What is being asked -
The entries that follow contain images, which should be left out; output everything else exactly.

--- Input data ---

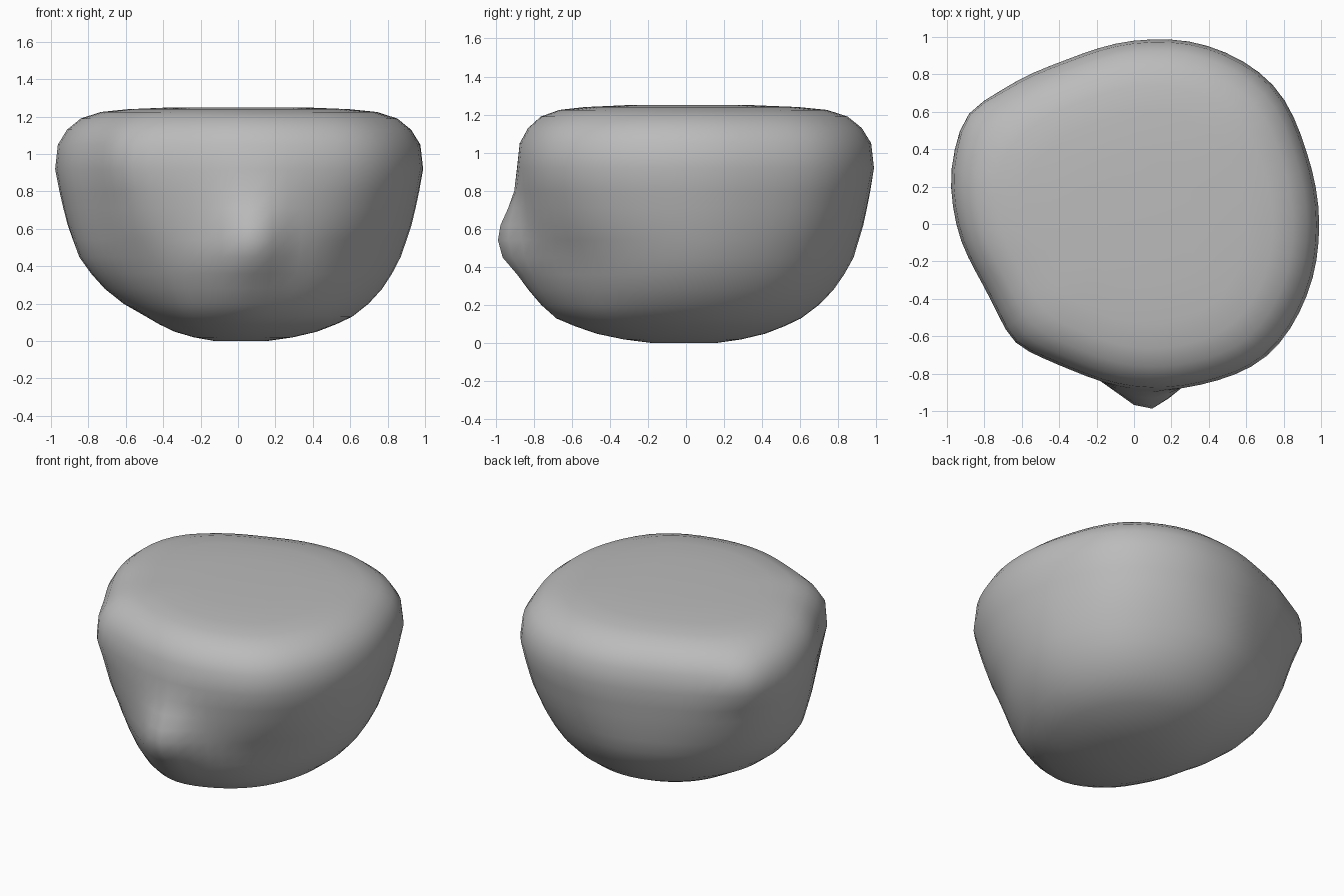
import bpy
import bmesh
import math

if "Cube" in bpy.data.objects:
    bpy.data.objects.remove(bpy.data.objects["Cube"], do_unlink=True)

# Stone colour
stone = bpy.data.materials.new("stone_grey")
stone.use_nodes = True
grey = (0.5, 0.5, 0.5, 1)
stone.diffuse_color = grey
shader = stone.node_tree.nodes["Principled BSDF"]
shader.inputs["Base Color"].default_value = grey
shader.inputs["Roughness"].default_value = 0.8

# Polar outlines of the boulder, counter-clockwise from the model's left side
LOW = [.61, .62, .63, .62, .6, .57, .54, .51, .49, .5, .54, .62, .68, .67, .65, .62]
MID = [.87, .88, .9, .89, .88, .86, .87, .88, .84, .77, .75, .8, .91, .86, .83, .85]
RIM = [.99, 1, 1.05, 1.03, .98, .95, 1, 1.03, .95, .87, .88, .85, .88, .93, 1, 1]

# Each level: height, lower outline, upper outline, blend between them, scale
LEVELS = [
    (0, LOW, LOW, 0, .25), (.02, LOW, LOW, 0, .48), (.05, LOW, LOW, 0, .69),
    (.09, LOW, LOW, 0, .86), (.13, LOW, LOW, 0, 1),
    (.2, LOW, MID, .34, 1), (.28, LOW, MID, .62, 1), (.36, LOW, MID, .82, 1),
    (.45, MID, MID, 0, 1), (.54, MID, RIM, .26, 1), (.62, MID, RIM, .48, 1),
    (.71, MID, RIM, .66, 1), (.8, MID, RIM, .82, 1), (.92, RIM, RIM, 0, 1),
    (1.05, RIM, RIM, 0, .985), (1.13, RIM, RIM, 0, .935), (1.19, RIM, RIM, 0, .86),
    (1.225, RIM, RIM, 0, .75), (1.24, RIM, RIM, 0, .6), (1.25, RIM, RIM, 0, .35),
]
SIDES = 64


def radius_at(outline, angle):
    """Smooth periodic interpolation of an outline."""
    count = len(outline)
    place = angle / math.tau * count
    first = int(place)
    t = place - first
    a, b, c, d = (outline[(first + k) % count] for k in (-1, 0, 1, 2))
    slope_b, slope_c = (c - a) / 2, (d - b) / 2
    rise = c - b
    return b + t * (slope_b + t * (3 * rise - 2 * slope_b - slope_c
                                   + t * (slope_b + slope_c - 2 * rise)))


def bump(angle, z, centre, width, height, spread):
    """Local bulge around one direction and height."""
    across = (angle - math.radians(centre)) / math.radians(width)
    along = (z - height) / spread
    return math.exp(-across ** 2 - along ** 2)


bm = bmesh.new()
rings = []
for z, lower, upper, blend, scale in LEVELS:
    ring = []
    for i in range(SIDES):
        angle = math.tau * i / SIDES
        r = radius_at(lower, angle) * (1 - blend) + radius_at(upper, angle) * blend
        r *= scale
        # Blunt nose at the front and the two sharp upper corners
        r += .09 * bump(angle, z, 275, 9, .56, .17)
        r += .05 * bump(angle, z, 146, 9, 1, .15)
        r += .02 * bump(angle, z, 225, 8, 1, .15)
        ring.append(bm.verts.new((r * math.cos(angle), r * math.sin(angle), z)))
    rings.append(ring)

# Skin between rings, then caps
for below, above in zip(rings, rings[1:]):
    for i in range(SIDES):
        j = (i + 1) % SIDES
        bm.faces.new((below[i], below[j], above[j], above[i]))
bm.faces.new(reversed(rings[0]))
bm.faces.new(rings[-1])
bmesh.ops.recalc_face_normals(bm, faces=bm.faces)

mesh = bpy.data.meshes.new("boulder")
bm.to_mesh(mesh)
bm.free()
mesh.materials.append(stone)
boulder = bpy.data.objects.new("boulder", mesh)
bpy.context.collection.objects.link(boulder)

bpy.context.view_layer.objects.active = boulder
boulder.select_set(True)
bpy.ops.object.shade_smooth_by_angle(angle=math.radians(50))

---

Solution to the problem -
import bpy
import bmesh
import math

if "Cube" in bpy.data.objects:
    bpy.data.objects.remove(bpy.data.objects["Cube"], do_unlink=True)

# Stone colour
stone = bpy.data.materials.new("stone_grey")
stone.use_nodes = True
grey = (0.5, 0.5, 0.5, 1)
stone.diffuse_color = grey
shader = stone.node_tree.nodes["Principled BSDF"]
shader.inputs["Base Color"].default_value = grey
shader.inputs["Roughness"].default_value = 0.8

# Polar outlines of the boulder, counter-clockwise from the model's left side
LOW = [.61, .62, .63, .62, .6, .57, .54, .51, .49, .5, .54, .62, .68, .67, .65, .62]
MID = [.87, .88, .9, .89, .88, .86, .87, .88, .84, .77, .75, .8, .91, .86, .83, .85]
RIM = [.99, 1, 1.05, 1.03, .98, .95, 1, 1.03, .95, .87, .88, .85, .88, .93, 1, 1]

# Each level: height, lower outline, upper outline, blend between them, scale
LEVELS = [
    (0, LOW, LOW, 0, .25), (.02, LOW, LOW, 0, .48), (.05, LOW, LOW, 0, .69),
    (.09, LOW, LOW, 0, .86), (.13, LOW, LOW, 0, 1),
    (.2, LOW, MID, .34, 1), (.28, LOW, MID, .62, 1), (.36, LOW, MID, .82, 1),
    (.45, MID, MID, 0, 1), (.54, MID, RIM, .26, 1), (.62, MID, RIM, .48, 1),
    (.71, MID, RIM, .66, 1), (.8, MID, RIM, .82, 1), (.92, RIM, RIM, 0, 1),
    (1.05, RIM, RIM, 0, .985), (1.13, RIM, RIM, 0, .935), (1.19, RIM, RIM, 0, .86),
    (1.225, RIM, RIM, 0, .75), (1.24, RIM, RIM, 0, .6), (1.25, RIM, RIM, 0, .35),
]
SIDES = 64


def radius_at(outline, angle):
    """Smooth periodic interpolation of an outline."""
    count = len(outline)
    place = angle / math.tau * count
    first = int(place)
    t = place - first
    a, b, c, d = (outline[(first + k) % count] for k in (-1, 0, 1, 2))
    slope_b, slope_c = (c - a) / 2, (d - b) / 2
    rise = c - b
    return b + t * (slope_b + t * (3 * rise - 2 * slope_b - slope_c
                                   + t * (slope_b + slope_c - 2 * rise)))


def bump(angle, z, centre, width, height, spread):
    """Local bulge around one direction and height."""
    across = (angle - math.radians(centre)) / math.radians(width)
    along = (z - height) / spread
    return math.exp(-across ** 2 - along ** 2)


bm = bmesh.new()
rings = []
for z, lower, upper, blend, scale in LEVELS:
    ring = []
    for i in range(SIDES):
        angle = math.tau * i / SIDES
        r = radius_at(lower, angle) * (1 - blend) + radius_at(upper, angle) * blend
        r *= scale
        # Blunt nose at the front and the two sharp upper corners
        r += .09 * bump(angle, z, 275, 9, .56, .17)
        r += .05 * bump(angle, z, 146, 9, 1, .15)
        r += .02 * bump(angle, z, 225, 8, 1, .15)
        ring.append(bm.verts.new((r * math.cos(angle), r * math.sin(angle), z)))
    rings.append(ring)

# Skin between rings, then caps
for below, above in zip(rings, rings[1:]):
    for i in range(SIDES):
        j = (i + 1) % SIDES
        bm.faces.new((below[i], below[j], above[j], above[i]))
bm.faces.new(reversed(rings[0]))
bm.faces.new(rings[-1])
bmesh.ops.recalc_face_normals(bm, faces=bm.faces)

mesh = bpy.data.meshes.new("boulder")
bm.to_mesh(mesh)
bm.free()
mesh.materials.append(stone)
boulder = bpy.data.objects.new("boulder", mesh)
bpy.context.collection.objects.link(boulder)

bpy.context.view_layer.objects.active = boulder
boulder.select_set(True)
bpy.ops.object.shade_smooth_by_angle(angle=math.radians(50))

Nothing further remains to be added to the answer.